In a counterrotating setup however, the #2 engine rotates counterclockwise, so the part of the disc that produces the greatest lift is now inboard of the engine, next to the fuselage – and on an equal arm to that of engine #1. Now there is NO critical engine, since failure of either will result in a yawing moment of the same magnitude. Despite this – and for the reasons stated above – the Seneca POH will nevertheless reference VMCA to engine #1, a nice round 70 knots on the first gen models, a full 10 knots above the stalling speed. But, while handy, this solution is practical solely on light piston twins, since the #2 engine has to be built slightly differently (“ass forward”) to both spin in the opposite direction AND fit in a cowling of the same size – which is far from cheap even on the types of “little bangers” used on Seneca-sized aircraft.
2at this point, you may be wondering why it took a funny old man in a small factory to fix something Piper itself – with all its vast resources – failed to do. The answer, as ever, lies in cost/benefit analyses: in bygone times of cheap airplanes and even cheaper fuel, “small issues” such as wasteful wingtip vortices were not considered problematic enough at Seneca speeds and utilization rates to warrant fixing – especially since the fix itself was bound to increase cost, complexity and/or adversely affect payload (the latter always a premium on the early Seneca).
However, times, priorities and fuel prices do change, leading many third-party providers – LoPresti, Knots 4U, Laminar Flow Systems, etc – to tackle with problems like these on a wide variety of light aircraft, using materials and manufacturing techniques that simply did not exist (or were prohibitively expensive) when those aircraft were first designed.
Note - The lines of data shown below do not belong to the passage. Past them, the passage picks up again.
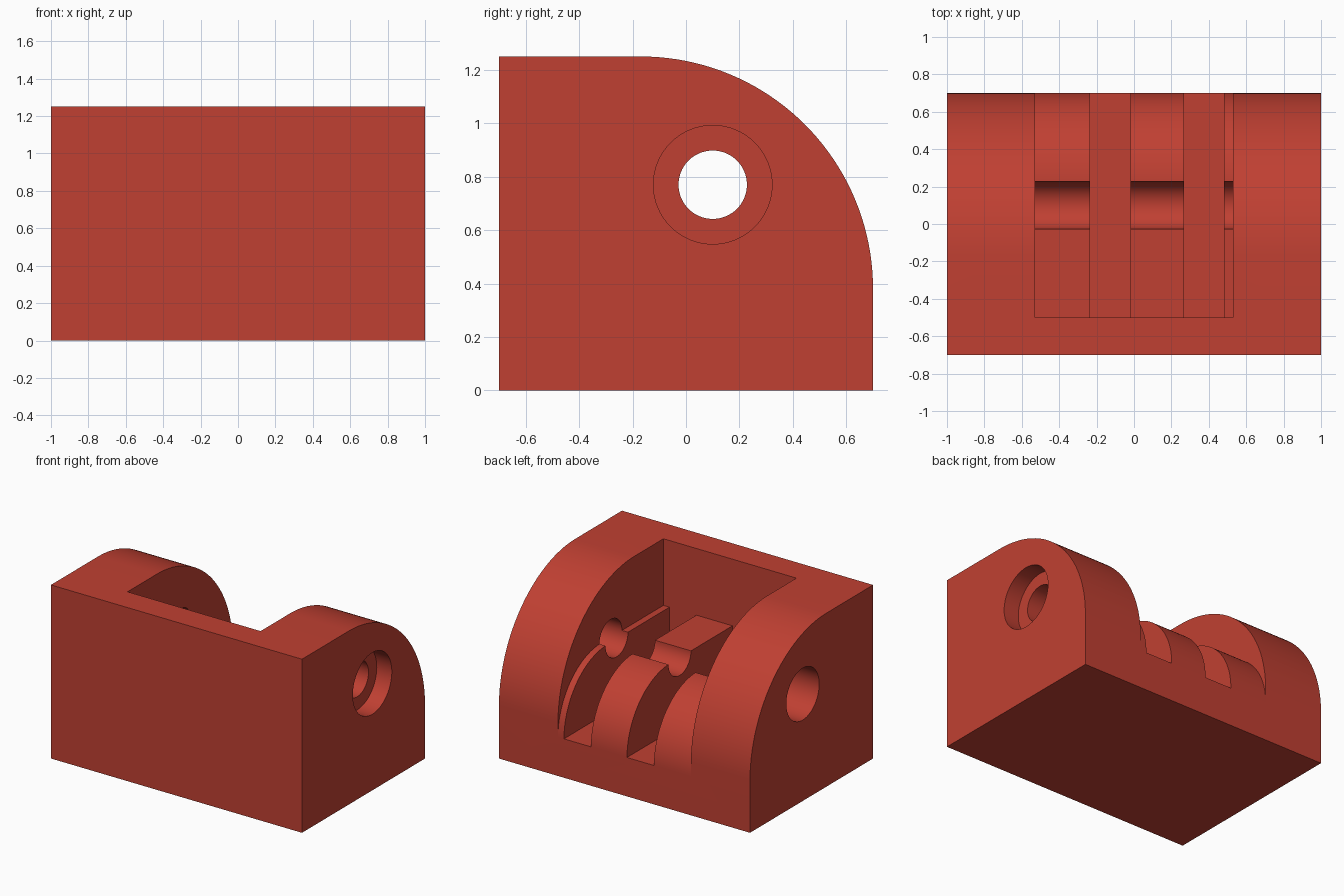
import bpy, bmesh, math

if "Cube" in bpy.data.objects:
    bpy.data.objects.remove(bpy.data.objects["Cube"])

red = bpy.data.materials.new("brick red")
red.diffuse_color = (0.527, 0.051, 0.032, 1)
red.use_nodes = True
red.node_tree.nodes["Principled BSDF"].inputs["Base Color"].default_value = red.diffuse_color

BORE_Y, BORE_Z = 0.10, 0.77


def arc(cy, cz, r, a0, a1, n):
    """Points on an arc in the y-z plane, angles in degrees."""
    return [(cy + r * math.cos(math.radians(a0 + (a1 - a0) * i / n)),
             cz + r * math.sin(math.radians(a0 + (a1 - a0) * i / n)))
            for i in range(n + 1)]


def extrude_x(name, profile, x0, x1):
    """Solid made by sweeping a y-z profile along x."""
    bm = bmesh.new()
    face = bm.faces.new([bm.verts.new((x0, y, z)) for y, z in profile])
    res = bmesh.ops.extrude_face_region(bm, geom=[face])
    verts = [v for v in res["geom"] if isinstance(v, bmesh.types.BMVert)]
    bmesh.ops.translate(bm, verts=verts, vec=(x1 - x0, 0, 0))
    bmesh.ops.recalc_face_normals(bm, faces=bm.faces)
    mesh = bpy.data.meshes.new(name)
    bm.to_mesh(mesh)
    bm.free()
    mesh.materials.append(red)
    obj = bpy.data.objects.new(name, mesh)
    bpy.context.collection.objects.link(obj)
    return obj


def cut(target, cutter):
    """Subtract the cutter and throw it away."""
    mod = target.modifiers.new("cut", "BOOLEAN")
    mod.operation = "DIFFERENCE"
    mod.solver = "EXACT"
    mod.object = cutter
    bpy.context.view_layer.objects.active = target
    bpy.ops.object.modifier_apply(modifier=mod.name)
    bpy.data.objects.remove(cutter)


def bore(name, radius, x0, x1):
    return extrude_x(name, arc(BORE_Y, BORE_Z, radius, 0, 360, 64)[:-1], x0, x1)


# Block with a large rounded upper back edge
body = extrude_x("hinge_block",
                 [(-0.7, 0), (0.7, 0)] + arc(-0.17, 0.38, 0.87, 0, 90, 40) + [(-0.7, 1.25)],
                 -1, 1)

# Pocket between the side cheeks, leaving round-backed ribs
cut(body, extrude_x("pocket_cutter",
                    [(-0.5, 1.5), (-0.5, 0.77)] + arc(0.21, 0.28, 0.49, 90, 0, 32)
                    + [(0.9, 0.28), (0.9, 1.5)], -0.53, 0.53))

# Two deep knuckle slots between the ribs
for x0, x1 in ((-0.235, -0.02), (0.267, 0.482)):
    cut(body, extrude_x("slot_cutter",
                        [(-0.5, 0.28), (0.9, 0.28), (0.9, 1.4), (-0.5, 1.4)], x0, x1))

# Pin hole right through, with a wider recess on each outer side
cut(body, bore("pin_cutter", 0.128, -1.1, 1.1))
cut(body, bore("right_recess_cutter", 0.222, 0.88, 1.1))
cut(body, bore("left_recess_cutter", 0.187, -1.1, -0.70))

# Smooth curved walls, sharp corners
bpy.ops.object.select_all(action="DESELECT")
body.select_set(True)
bpy.context.view_layer.objects.active = body
bpy.ops.object.shade_smooth_by_angle(angle=math.radians(30))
But, that’s not to say they are immune from the cost/benefit demon – far from it in fact. The Zip Tips for the 1st gen Seneca, for example, cost USD 4.000 without installation – which may not make much financial sense for an owner who doesn’t fly nearly enough to recoup the cost within a reasonable time frame, despite them offering a clear benefit in both fuel consumption and overall efficiency.
As ever, I’d like to extend my sincerest thanks to Mr. Domagoj Čingel – owner of Pan Avia (and, by extension, 9A-LEM) – as well as my Q400 colleague F/O Nikola Renčelj for his detailed knowledge of aerodynamics and help in making a coherent picture of all the mechanisms and gains of LEM’s LoPresti mods!
Due to reasons beyond my control (to put it mildly), I had quite a bit of free time on my hands this summer, which I decided to spend – like in the good ol’ days – by enjoying the scenery at various airports and airfields throughout the land. While one would have assumed that the lockdown (pretty mild in Croatia, but still keenly felt) would have had a negative impact on GA ops, the truth of the matter was that the number of aircraft buzzing about had actually increased – which meant that there were always plentiful photo opportunities wherever you went. A perfect setting then to get the camera out and see what I’d been missing over the winter… 😀
Having set the ball for long-winded photo commentaries rolling with my previous photo file, I am delighted to be able to continue the trend with what has proven to be an equally fruitful follow-on. True to my hopes and expectations for this year’s summer season, the material for Part 2 had flooded in rather quickly, thanks most of all to triple sightings of some pretty rare twins all in the space of two weeks.